Problem: Give a faithful, exact copy of all entries, minus the images.
══ Data to process
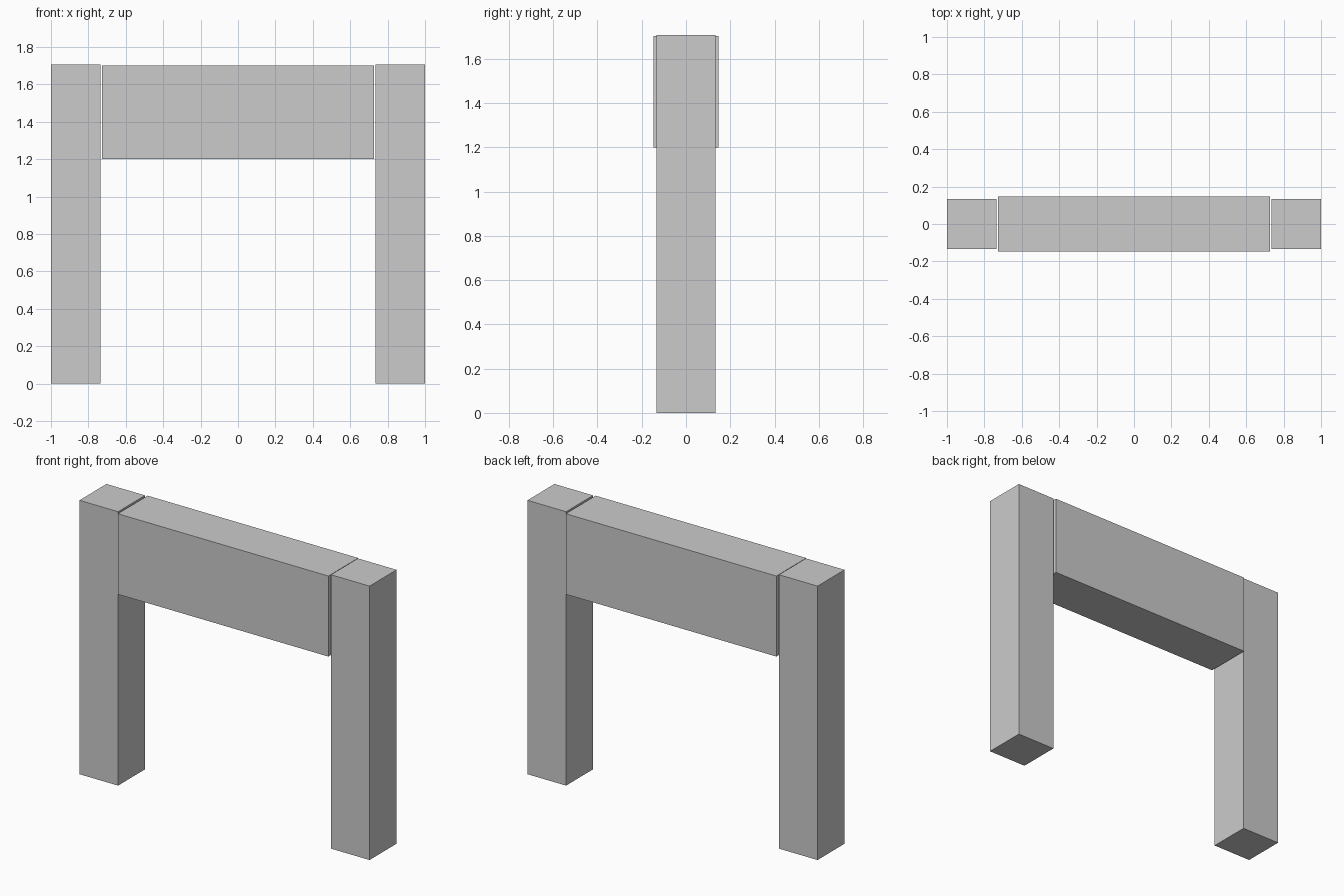
import bpy

if "Cube" in bpy.data.objects:
    bpy.data.objects.remove(bpy.data.objects["Cube"])


def box(name, x, y, z):
    """Add a box spanning the given (min, max) ranges."""
    spans = (x, y, z)
    bpy.ops.mesh.primitive_cube_add(size=1, location=[(a + b) / 2 for a, b in spans])
    obj = bpy.context.object
    obj.name = name
    obj.scale = [b - a for a, b in spans]
    bpy.ops.object.transform_apply(location=False, rotation=False, scale=True)
    return obj


# Square posts, mirrored left and right
for side, name in ((-1, "left_post"), (1, "right_post")):
    box(name, sorted((side * 0.734, side * 1.0)), (-0.133, 0.133), (0, 1.707))

# Deep lintel between the posts, slightly thicker, with a narrow gap at each end
box("lintel", (-0.726, 0.726), (-0.147, 0.147), (1.2, 1.702))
════
Output of the exercise:
import bpy

if "Cube" in bpy.data.objects:
    bpy.data.objects.remove(bpy.data.objects["Cube"])


def box(name, x, y, z):
    """Add a box spanning the given (min, max) ranges."""
    spans = (x, y, z)
    bpy.ops.mesh.primitive_cube_add(size=1, location=[(a + b) / 2 for a, b in spans])
    obj = bpy.context.object
    obj.name = name
    obj.scale = [b - a for a, b in spans]
    bpy.ops.object.transform_apply(location=False, rotation=False, scale=True)
    return obj


# Square posts, mirrored left and right
for side, name in ((-1, "left_post"), (1, "right_post")):
    box(name, sorted((side * 0.734, side * 1.0)), (-0.133, 0.133), (0, 1.707))

# Deep lintel between the posts, slightly thicker, with a narrow gap at each end
box("lintel", (-0.726, 0.726), (-0.147, 0.147), (1.2, 1.702))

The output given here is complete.